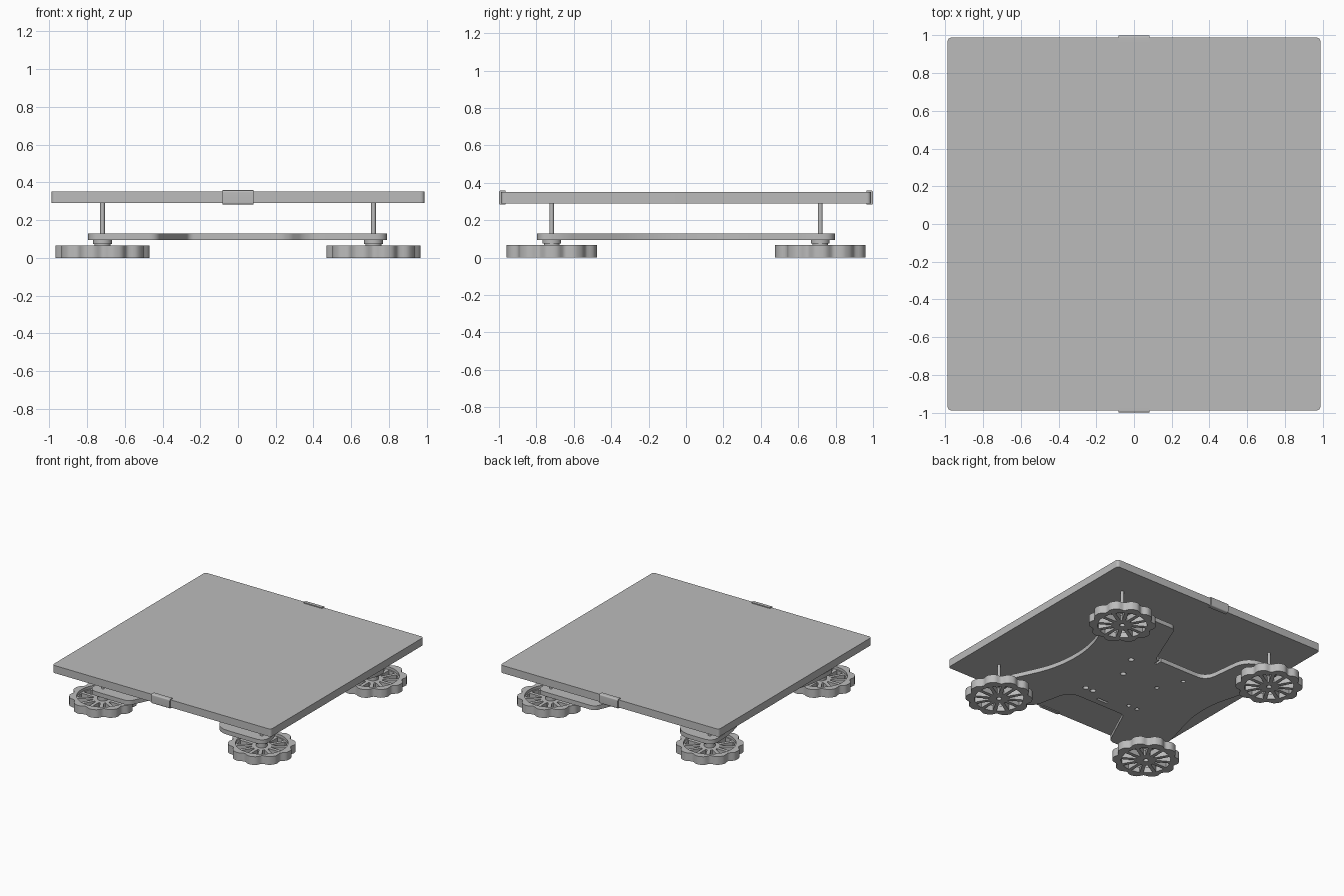
import bpy, bmesh
from math import sin, cos, pi, tau, radians
from mathutils import Vector

cube = bpy.data.objects.get("Cube")
if cube:
    bpy.data.objects.remove(cube, do_unlink=True)

GREY = (0.5, 0.5, 0.5, 1.0)
grey = bpy.data.materials.new("plain grey")
grey.use_nodes = True
grey.diffuse_color = GREY
grey.node_tree.nodes["Principled BSDF"].inputs["Base Color"].default_value = GREY


def add_object(name, mesh, location=(0, 0, 0)):
    mesh.materials.clear()
    mesh.materials.append(grey)
    obj = bpy.data.objects.new(name, mesh)
    obj.location = location
    bpy.context.collection.objects.link(obj)
    return obj


def smooth(obj):
    bpy.ops.object.select_all(action='DESELECT')
    obj.select_set(True)
    bpy.context.view_layer.objects.active = obj
    bpy.ops.object.shade_smooth_by_angle(angle=radians(35))


def slab_mesh(name, loops, z0, z1):
    """Flat slab: the first loop is the outline, the others are holes."""
    curve = bpy.data.curves.new(name, 'CURVE')
    curve.dimensions = '2D'
    curve.fill_mode = 'BOTH'
    curve.extrude = (z1 - z0) / 2
    for loop in loops:
        spline = curve.splines.new('POLY')
        spline.points.add(len(loop) - 1)
        for point, (x, y) in zip(spline.points, loop):
            point.co = (x, y, 0, 1)
        spline.use_cyclic_u = True
    temp = bpy.data.objects.new(name, curve)
    bpy.context.collection.objects.link(temp)
    graph = bpy.context.evaluated_depsgraph_get()
    mesh = bpy.data.meshes.new_from_object(temp.evaluated_get(graph))
    bpy.data.objects.remove(temp, do_unlink=True)
    bm = bmesh.new()
    bm.from_mesh(mesh)
    bmesh.ops.remove_doubles(bm, verts=bm.verts, dist=0.0001)
    bmesh.ops.translate(bm, verts=bm.verts, vec=(0, 0, (z0 + z1) / 2))
    bmesh.ops.recalc_face_normals(bm, faces=bm.faces)
    bm.to_mesh(mesh)
    bm.free()
    return mesh


def circle(x, y, r, n=24):
    return [(x + r * cos(tau * i / n), y + r * sin(tau * i / n)) for i in range(n)]


def rounded(corners, steps=8):
    """Round each (x, y, cut) corner with a short curve."""
    out = []
    for i, (x, y, cut) in enumerate(corners):
        here = Vector((x, y))
        before = Vector(corners[i - 1][:2])
        after = Vector(corners[(i + 1) % len(corners)][:2])
        if cut == 0:
            out.append((x, y))
            continue
        a = here + (before - here).normalized() * cut
        b = here + (after - here).normalized() * cut
        for s in range(steps + 1):
            t = s / steps
            p = a * (1 - t) ** 2 + here * 2 * t * (1 - t) + b * t ** 2
            out.append((p.x, p.y))
    return out


def rectangle(hx, hy, cut, cx=0, cy=0):
    return rounded([(cx + hx, cy + hy, cut), (cx - hx, cy + hy, cut),
                    (cx - hx, cy - hy, cut), (cx + hx, cy - hy, cut)])


# Bed: heated plate with a glass sheet on top
HALF = 0.988
smooth(add_object("heated_plate", slab_mesh("heated_plate", [rectangle(HALF, HALF, 0.025)], 0.29, 0.325)))
smooth(add_object("glass_sheet", slab_mesh("glass_sheet", [rectangle(HALF, HALF, 0.025)], 0.325, 0.352)))

# Clips: C-shaped profile in y and z, extruded along x
clip_profile = rounded([(0.965, 0.352, 0), (0.965, 0.359, 0), (1.0, 0.359, 0.012),
                        (1.0, 0.283, 0.012), (0.965, 0.283, 0), (0.965, 0.29, 0),
                        (0.989, 0.29, 0), (0.989, 0.352, 0)])
for name, side in (("back_clip", 1), ("front_clip", -1)):
    bm = bmesh.new()
    face = bm.faces.new([bm.verts.new((-0.083, side * y, z)) for y, z in clip_profile])
    made = bmesh.ops.extrude_face_region(bm, geom=[face])["geom"]
    moved = [g for g in made if isinstance(g, bmesh.types.BMVert)]
    bmesh.ops.translate(bm, verts=moved, vec=(0.166, 0, 0))
    bmesh.ops.recalc_face_normals(bm, faces=bm.faces)
    mesh = bpy.data.meshes.new(name)
    bm.to_mesh(mesh)
    bm.free()
    smooth(add_object(name, mesh))

# Carriage: four-armed plate with bolt holes and belt slots
E = 0.797
outline = rounded([
    (E, E, 0.08), (0.27, E, 0.04), (0.09, 0.36, 0.03),
    (0.06, 0.36, 0), (0.06, 0.31, 0), (0.04, 0.31, 0), (0.04, 0.36, 0),
    (-0.4, 0.36, 0.1), (-0.45, E, 0.15), (-E, E, 0.08),
    (-0.79, 0.55, 0.1), (-0.67, 0.12, 0.12), (-0.67, -0.12, 0.12), (-0.79, -0.55, 0.1),
    (-E, -E, 0.08), (-0.43, -E, 0.04), (-0.26, -0.43, 0.03),
    (0.27, -0.43, 0.1), (0.35, -E, 0.12), (E, -E, 0.08),
    (0.785, -0.66, 0.06), (0.57, -0.2, 0.19), (0.57, 0.2, 0.19), (0.785, 0.66, 0.06)])
bolts = [(0.23, 0.24, 0.022), (0.14, 0.04, 0.022), (0.22, -0.3, 0.022), (0.15, -0.3, 0.022),
         (-0.19, 0.04, 0.016), (-0.28, 0.24, 0.016), (-0.2, -0.3, 0.016), (-0.28, -0.3, 0.016)]
holes = [circle(x, y, r) for x, y, r in bolts] + [rectangle(0.05, 0.01, 0.005, 0, -0.37)]
smooth(add_object("carriage_plate", slab_mesh("carriage_plate", [outline] + holes, 0.095, 0.13)))

# Levelling wheel: scalloped rim, spoked web, hub and collar
LOBES, SPOKES = 10, 12
rim = []
for i in range(LOBES * 12):
    a = tau * i / (LOBES * 12)
    r = 0.25 - 0.027 * ((1 - cos(LOBES * a)) / 2) ** 2
    rim.append((r * cos(a), r * sin(a)))


def window(k):
    """Wedge-shaped gap between two spokes."""
    mid = tau * (k + 0.5) / SPOKES
    inner, outer, bar = 0.075, 0.185, 0.014
    pts = []
    for r, order in ((inner, (-1, 0, 1)), (outer, (1, 0.5, 0, -0.5, -1))):
        spread = pi / SPOKES - bar / r
        pts += [(r * cos(mid + s * spread), r * sin(mid + s * spread)) for s in order]
    return pts


rim_mesh = slab_mesh("wheel_rim", [rim, circle(0, 0, 0.195, 48)], 0, 0.067)
web_mesh = slab_mesh("wheel_spokes", [circle(0, 0, 0.196, 48), circle(0, 0, 0.02)]
                     + [window(k) for k in range(SPOKES)], 0, 0.045)
hub_mesh = slab_mesh("wheel_hub", [circle(0, 0, 0.042, 32), circle(0, 0, 0.02)], 0.04, 0.08)
collar_mesh = slab_mesh("wheel_collar", [circle(0, 0, 0.05, 32), circle(0, 0, 0.012)], 0.075, 0.095)
rod_mesh = slab_mesh("screw", [circle(0, 0, 0.0125, 20)], 0.02, 0.292)

# One wheel and screw at each corner
for sx, side in ((1, "left"), (-1, "right")):
    for sy, end in ((-1, "front"), (1, "back")):
        for part, mesh in (("wheel_rim", rim_mesh), ("wheel_spokes", web_mesh), ("wheel_hub", hub_mesh),
                           ("wheel_collar", collar_mesh), ("screw", rod_mesh)):
            smooth(add_object(f"{end}_{side}_{part}", mesh, (sx * 0.718, sy * 0.718, 0)))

▬▬▬

[WHAT NEEDS TO BE DONE] Note each line of the material holding "materials" and copy it out.

[PROBLEM SOLUTION]
grey = bpy.data.materials.new("plain grey")
    mesh.materials.clear()
    mesh.materials.append(grey)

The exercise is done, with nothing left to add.